LEWISTON Christine Schmidt recently spent 14 life changing days in Peru.
The former Harpster resident and attendee of Clearwater Valley High School in Kooskia has forged ahead in her education and career choices, which led her to the pivotal trip.
The daughter of Dan Schmidt and Nannette Brandon, Schmidt was born in Las Vegas but raised most of her life in Harpster. She attended school with hopes of graduating in 2008, but after moving back to Nevada her sophomore year of high school she fell behind.
“It was a hard transition from such a small school,” she said. Following that she returned to CVHS and attended with her classmates through 2008. When she still needed extra credits, she then obtained her GED. She then worked as an in-home health care provider until the age of 23 when she was legally able to become financially independent for financial aid purposes.
Schmidt applied to Lewis-Clark State College in Lewiston where she is now one and one-half years from attaining her bachelors of science in nursing degree.
“A fellow classmate introduced me to the organization called International Service Learning, and prompted me to join a medical mission group to Peru,” she explained. “I have always wanted to volunteer abroad, and Peru has always been at the top of my list.”
The 14-day trip included a total of nine volunteer students – three nursing students from a community college in Oregon, a medical student from Missouri, as well as one social health science major from Canada, and three LCSC nursing students.
“We had an amazing team leader by the name of Grecia Geri who guided us through the communities,” Schmidt added.
The first two days in the country, Dr. Kelly Liz Cantero Silva of Peru instructed classes on basic medical assessment, common local diseases, suturing and basic pharmacology.
“We started work in the large city of Lima. We then went out into the poorest communities and knocked on doors to make appointments for the clinic days,” Schmidt explained. “We climbed many stairs to reach houses in the communities that sat upon the foothills of the large city. After knocking on doors and setting up appointments, we would set up our clinic for two to three days in an available building in the community.”

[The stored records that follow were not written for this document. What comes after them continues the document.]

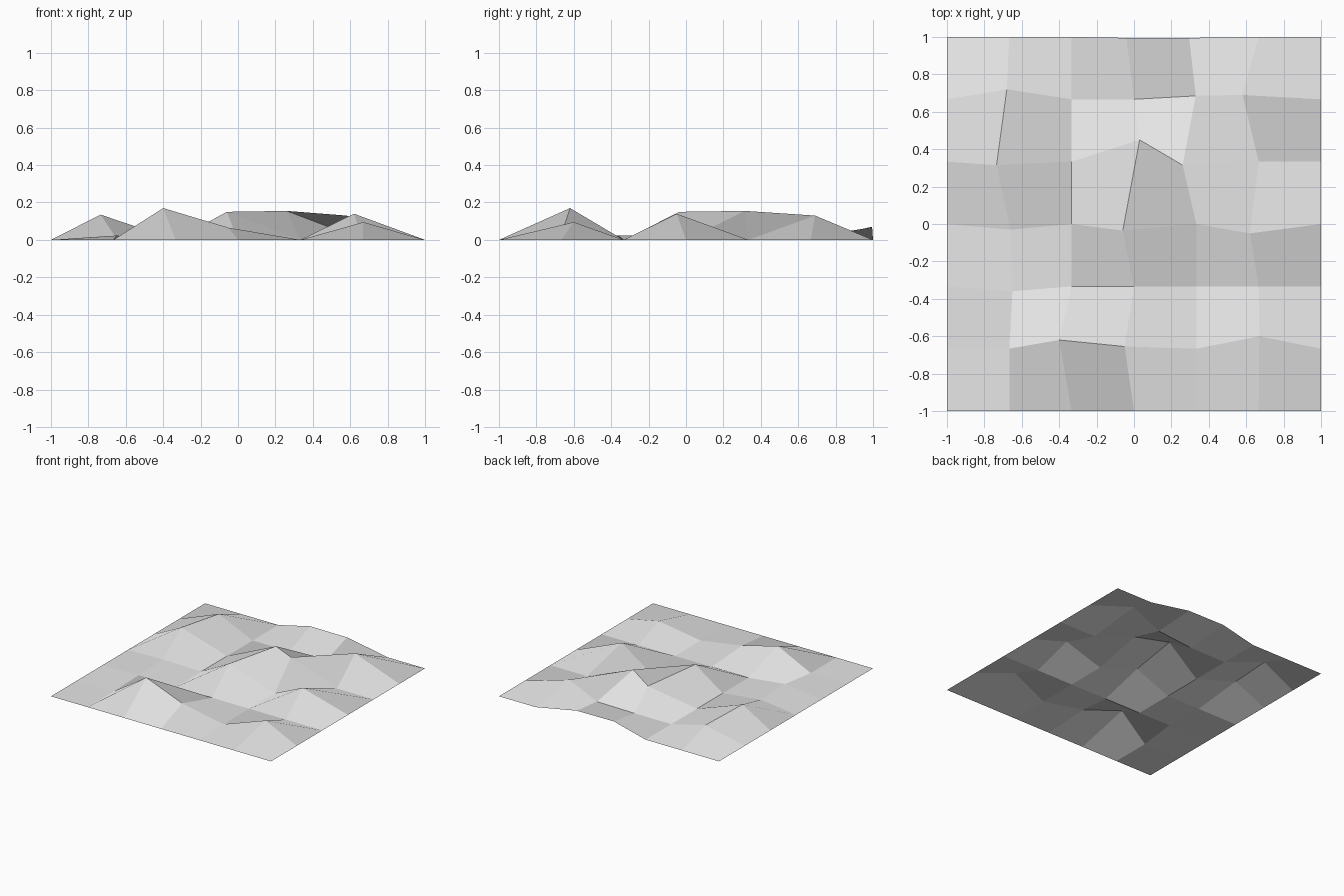
import bpy
import bmesh

# Remove the default cube only
default_cube = bpy.data.objects.get("Cube")
if default_cube:
    bpy.data.objects.remove(default_cube, do_unlink=True)

CELLS = 6

# Hills: (column, row) of the grid vertex -> moved position
hills = {
    # front row of hills
    (2, 1): (-.4, -.62, .17),
    (3, 1): (-.05, -.655, .065),
    (5, 1): (.67, -.6, .095),
    # low ridge on the right side
    (1, 2): (-.65, -.36, .023),
    (1, 3): (-.66, -.03, .023),
    # middle hills
    (3, 3): (-.06, -.035, .15),
    (5, 3): (.62, -.05, .14),
    (1, 4): (-.735, .315, .135),
    (3, 4): (.03, .45, .133),
    (4, 4): (.26, .315, .155),
    # back hills and raised back edge
    (1, 5): (-.68, .72, .105),
    (4, 5): (.33, .685, .015),
    (5, 5): (.58, .69, .13),
    (3, 6): (-.04, .995, .07),
    (4, 6): (.295, .995, .068),
}


def grid_point(column, row):
    """Return the hill position, or the flat grid position if there is no hill."""
    flat = (2 * column / CELLS - 1, 2 * row / CELLS - 1, 0)
    return hills.get((column, row), flat)


def make_material(name, colour):
    material = bpy.data.materials.new(name)
    material.use_nodes = True
    material.diffuse_color = colour
    shader = next(n for n in material.node_tree.nodes if n.type == "BSDF_PRINCIPLED")
    shader.inputs["Base Color"].default_value = colour
    return material


# Low-poly terrain sheet made of flat quads
bm = bmesh.new()
points = {(column, row): bm.verts.new(grid_point(column, row))
          for row in range(CELLS + 1) for column in range(CELLS + 1)}
for row in range(CELLS):
    for column in range(CELLS):
        corners = [(column, row), (column + 1, row),
                   (column + 1, row + 1), (column, row + 1)]
        face = bm.faces.new([points[corner] for corner in corners])
        face.smooth = False

mesh = bpy.data.meshes.new("terrain")
bm.to_mesh(mesh)
bm.free()
mesh.materials.append(make_material("light grey", (.8, .8, .8, 1)))
terrain = bpy.data.objects.new("terrain", mesh)
bpy.context.collection.objects.link(terrain)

The following week, the group flew to Cusco, (which is at 11,100 feet above sea level) and had to fight off altitude sickness the first day before setting up clinic appointments.
“We walked the hot dusty streets and fended off wild dogs to find patients for our clinic in the ancient city of Cusco,” she recalled. “Each clinic day, we grouped into three separate areas and each took one patient. Each of us would take a turn at being in the pharmacy for a day to hand out prescribed medications.”
In their groups, they asked family and personal health history as well as performed physical assessments on each patient so the doctor could diagnose and prescribe accordingly.
“Peruvian Dr. Kelly was amazingly patient and talented and was with us each clinic day, diagnosing and prescribing after we assessed patients,” Schmidt explained. “She also took time to explain to us as well as to the patient why she prescribed certain things, and information on the diagnosis. We had Spanish translators with us, as none of the local people spoke English. In Cusco, we needed two translators as some of the local people spoke the old language of Quechua.”
Schmidt said one of her trip highlights was playing with the children in the community of Cusco.
“We played local games, as well as duck-duck-goose. It was so fun, but it was bittersweet, as I knew the snacks we gave them that day were a very rare treat. In fact, many of our patients were children themselves, ranging from infant to teenage who has pneumonia, flu or parasites,” she said. “Of course I must say that being able to visit Machu Picchu and learning about the ancient Inca culture was indeed a highlight of the trip as well. The food was also amazing.”
This was the first time Schmidt traveled out of the United States, but the trip sparked a passion in her to not only travel, but also to help people. She hopes to make another trip in 2017, either to Africa or back to South America.
“It was an immense culture shock for me, to see such poverty is eye opening,” she said. “It’s one thing to be aware of such communities, but another to see it with your own eyes and walk among the people who have only known extreme poverty their whole lives. Everywhere I turned my head I saw polluted rivers, packs of stray dogs, and houses that looked abandoned but were indeed inhabited by entire families.”
“I was in a state of constant empathy and awe. It opened my eyes so much to the privilege we have in the U.S. This trip also opened my eyes to more possibilities in my career as a nurse, as I now know that volunteer work will forever be in my schedule, whether it be here in the U.S., or across the globe,” she added.
Schmidt plans to be a lifelong student of sorts, continuing on for her masters degree and earning the title of nurse practitioner, going on to study Spanish, midwifery and emergency medicine.
“As a healthcare provider, you never stop learning,” she said.